■ **EXCERPTED DATA**

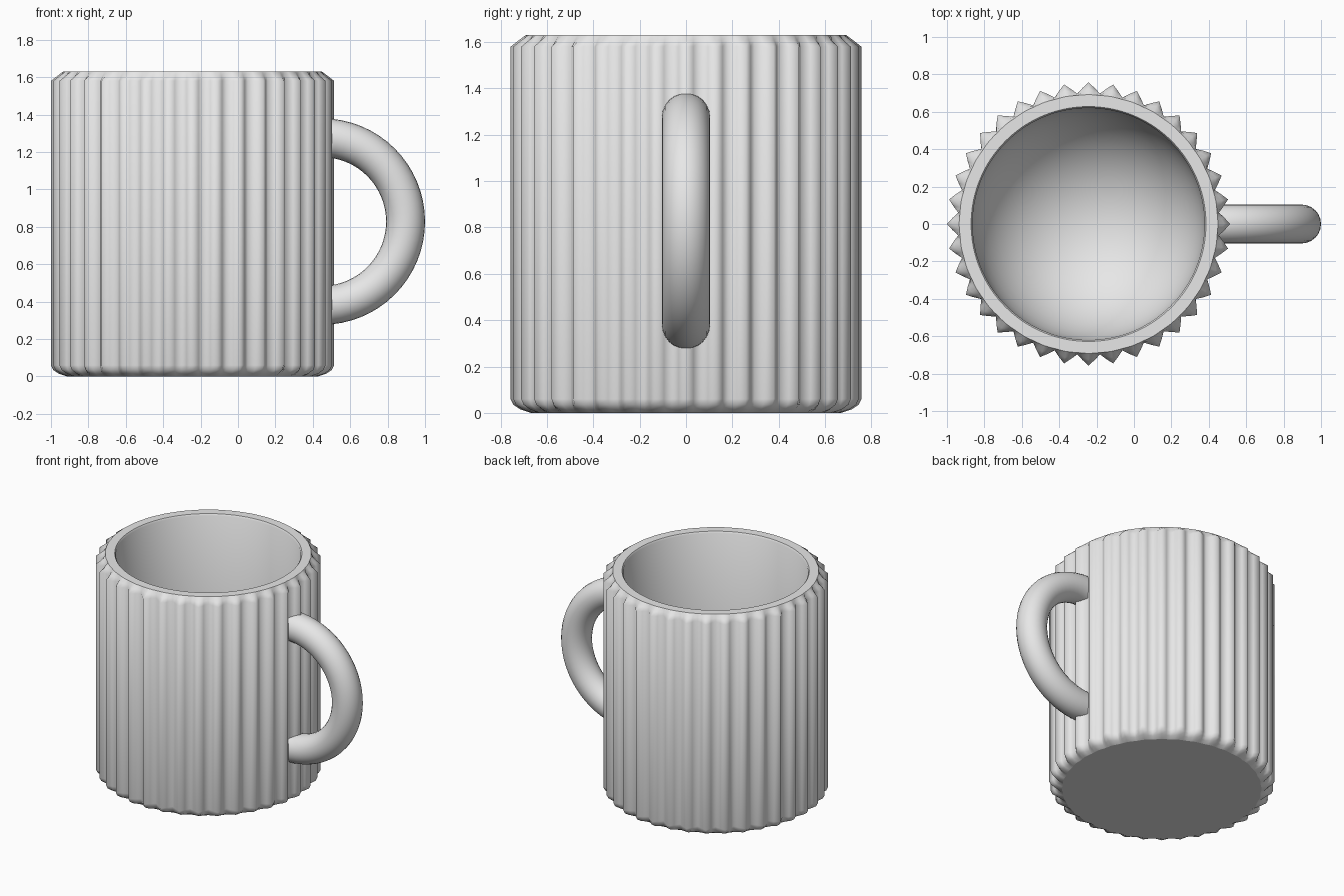
import bpy
import bmesh
from math import sin, cos, pi

cube = bpy.data.objects.get("Cube")
if cube:
    bpy.data.objects.remove(cube, do_unlink=True)

AXIS_X = -0.243      # centre of the cup
HEIGHT = 1.63
RIBS = 36
STEPS = 4            # points per rib: peak, slope, valley, slope
COUNT = RIBS * STEPS
INNER = 0.62

clay = bpy.data.materials.new("grey glaze")
clay.use_nodes = True
clay.diffuse_color = (0.8, 0.8, 0.8, 1)
clay.node_tree.nodes["Principled BSDF"].inputs["Base Color"].default_value = (0.8, 0.8, 0.8, 1)


def finish(bm, name):
    bmesh.ops.recalc_face_normals(bm, faces=bm.faces)
    mesh = bpy.data.meshes.new(name)
    bm.to_mesh(mesh)
    bm.free()
    mesh.materials.append(clay)
    obj = bpy.data.objects.new(name, mesh)
    bpy.context.collection.objects.link(obj)
    return obj


def bridge(bm, a, b, smooth=True):
    n = len(a)
    for i in range(n):
        j = (i + 1) % n
        bm.faces.new((a[i], a[j], b[j], b[i])).smooth = smooth


def ribbed_ring(bm, valley, peak, z):
    """Ring whose radius swings between valley and peak once per rib."""
    ring = []
    for i in range(COUNT):
        a = 2 * pi * i / COUNT
        r = valley + (peak - valley) * (0.5 + 0.5 * cos(RIBS * a))
        ring.append(bm.verts.new((AXIS_X + r * cos(a), r * sin(a), z)))
    return ring


# Cup: ribbed outside, flat rim, straight inside wall and a round bowl floor
bm = bmesh.new()
outside = [(0.665, 0.67, 0), (0.685, 0.715, 0.015), (0.697, 0.745, 0.035), (0.70, 0.757, 0.06),
           (0.70, 0.757, 1.58), (0.695, 0.725, 1.605), (0.69, 0.692, HEIGHT)]
rings = [ribbed_ring(bm, *level) for level in outside]
for low, high in zip(rings, rings[1:]):
    bridge(bm, low, high)
bm.faces.new(rings[0]).smooth = False

rim_inner = ribbed_ring(bm, INNER + 0.008, INNER + 0.008, HEIGHT)
bridge(bm, rings[-1], rim_inner, smooth=False)

bowl_z = 0.10 + INNER
inside = [(INNER, HEIGHT - 0.012), (INNER, bowl_z)]
inside += [(INNER * cos(t * pi / 24), bowl_z - INNER * sin(t * pi / 24)) for t in range(1, 12)]
previous = rim_inner
for radius, z in inside:
    ring = ribbed_ring(bm, radius, radius, z)
    bridge(bm, previous, ring)
    previous = ring
centre = bm.verts.new((AXIS_X, 0, bowl_z - INNER))
for i in range(COUNT):
    bm.faces.new((previous[i], previous[(i + 1) % COUNT], centre)).smooth = True
finish(bm, "ribbed_cup")

# Handle: half ring of round tube with short straight ends into the cup
bm = bmesh.new()
MAJOR, TUBE, HX, HZ = 0.448, 0.104, 0.448, 0.828
path = [(0.43, HZ - MAJOR, -pi / 2)]
for k in range(33):
    a = -pi / 2 + pi * k / 32
    path.append((HX + MAJOR * cos(a), HZ + MAJOR * sin(a), a))
path.append((0.43, HZ + MAJOR, pi / 2))
previous = None
for x, z, a in path:
    ring = []
    for s in range(24):
        t = 2 * pi * s / 24
        out = TUBE * cos(t)
        ring.append(bm.verts.new((x + out * cos(a), TUBE * sin(t), z + out * sin(a))))
    if previous:
        bridge(bm, previous, ring)
    else:
        bm.faces.new(ring)
    previous = ring
bm.faces.new(previous)
finish(bm, "handle")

■ **EXERCISE INSTRUCTIONS**
Pull out the lines above in which the word "peak" appears.

■ **RESPONSE**
STEPS = 4            # points per rib: peak, slope, valley, slope
def ribbed_ring(bm, valley, peak, z):
    """Ring whose radius swings between valley and peak once per rib."""
        r = valley + (peak - valley) * (0.5 + 0.5 * cos(RIBS * a))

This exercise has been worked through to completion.